Task instructions. Return only that part of the material below which starts with the line containing "bpy.data.objects.remove(cube, do_unlink=True)" and goes on through the line containing "# One rib of", restated exactly.

Dataset content.
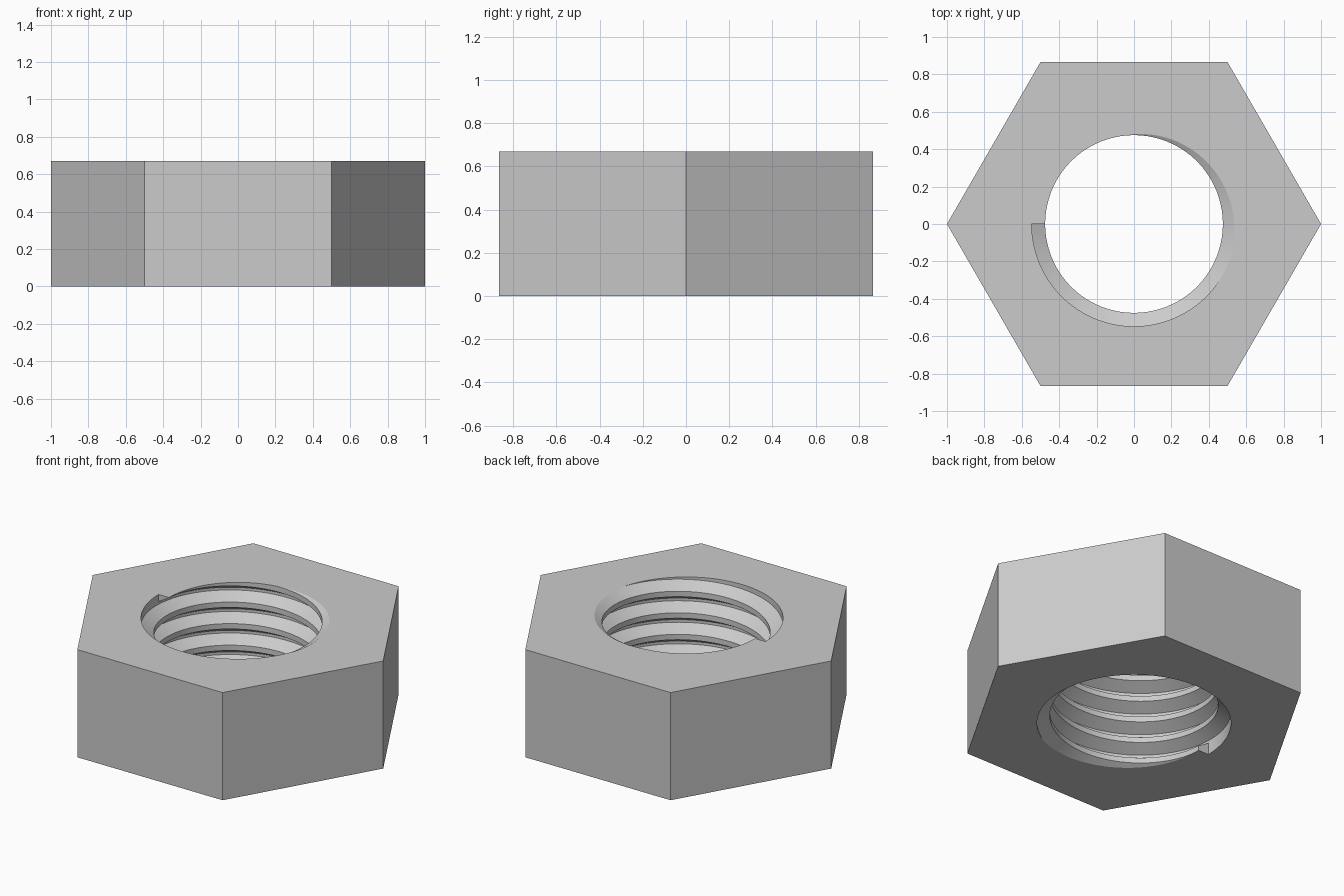
import bpy, bmesh, math

cube = bpy.data.objects.get("Cube")
if cube:
    bpy.data.objects.remove(cube, do_unlink=True)

HEIGHT = 0.67
TURNS = 5
PITCH = HEIGHT / TURNS
MAJOR, MINOR = 0.547, 0.475
COLUMNS = 120

steel = bpy.data.materials.new("light_grey_steel")
steel.use_nodes = True
steel.diffuse_color = (0.6, 0.6, 0.6, 1)
steel.node_tree.nodes["Principled BSDF"].inputs["Base Color"].default_value = (0.6, 0.6, 0.6, 1)

# One rib of the thread: radius and height in pitches
RIB = [(MAJOR, -0.3125), (MINOR, 0), (MINOR, 0.25), (MAJOR, 0.5625)]

bm = bmesh.new()


def column(turn):
    """Vertical section through the threaded wall, from below the nut to above it."""
    angle = math.pi + math.tau * turn
    points = [(MAJOR, -2)]
    points += [(r, h + k + turn - 0.02) for k in range(TURNS) for r, h in RIB]
    points.append((MAJOR, TURNS + 3))
    return [bm.verts.new((r * math.cos(angle), r * math.sin(angle), h * PITCH))
            for r, h in points]


# Threaded wall, with flat faces closing both ends of the rib
columns = [column(i / COLUMNS) for i in range(COLUMNS + 1)]
for a, b in zip(columns, columns[1:]):
    for j in range(len(a) - 1):
        bm.faces.new((a[j], b[j], b[j + 1], a[j + 1]))
bm.faces.new(columns[0][1:5])
bm.faces.new(columns[-1][-5:-1])
bmesh.ops.remove_doubles(bm, verts=bm.verts, dist=1e-5)

# Trim the wall to the nut's height and keep the two rims
rims = []
for z, direction in ((0, -1), (HEIGHT, 1)):
    cut = bmesh.ops.bisect_plane(bm, geom=bm.verts[:] + bm.edges[:] + bm.faces[:],
                                 plane_co=(0, 0, z), plane_no=(0, 0, direction),
                                 clear_outer=True, dist=1e-6)
    rims.append([e for e in cut["geom_cut"] if isinstance(e, bmesh.types.BMEdge)])

# Hexagonal outside
hexes = []
for z in (0, HEIGHT):
    hexes.append([bm.verts.new((math.cos(i * math.pi / 3), math.sin(i * math.pi / 3), z))
                  for i in range(6)])
low, high = hexes
for i in range(6):
    j = (i + 1) % 6
    bm.faces.new((low[i], low[j], high[j], high[i]))

# Flat faces between the hexagon and the thread rim
for ring, rim, direction in zip(hexes, rims, (-1, 1)):
    outline = [bm.edges.get((ring[i], ring[(i + 1) % 6])) for i in range(6)]
    bmesh.ops.triangle_fill(bm, edges=outline + rim, use_beauty=True,
                            normal=(0, 0, direction))
bmesh.ops.recalc_face_normals(bm, faces=bm.faces)

mesh = bpy.data.meshes.new("hex_nut")
bm.to_mesh(mesh)
bm.free()
mesh.materials.append(steel)
nut = bpy.data.objects.new("hex_nut", mesh)
bpy.context.collection.objects.link(nut)

bpy.ops.object.select_all(action="DESELECT")
nut.select_set(True)
bpy.context.view_layer.objects.active = nut
bpy.ops.object.shade_smooth_by_angle(angle=math.radians(25))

Task answer.
    bpy.data.objects.remove(cube, do_unlink=True)

HEIGHT = 0.67
TURNS = 5
PITCH = HEIGHT / TURNS
MAJOR, MINOR = 0.547, 0.475
COLUMNS = 120

steel = bpy.data.materials.new("light_grey_steel")
steel.use_nodes = True
steel.diffuse_color = (0.6, 0.6, 0.6, 1)
steel.node_tree.nodes["Principled BSDF"].inputs["Base Color"].default_value = (0.6, 0.6, 0.6, 1)

# One rib of the thread: radius and height in pitches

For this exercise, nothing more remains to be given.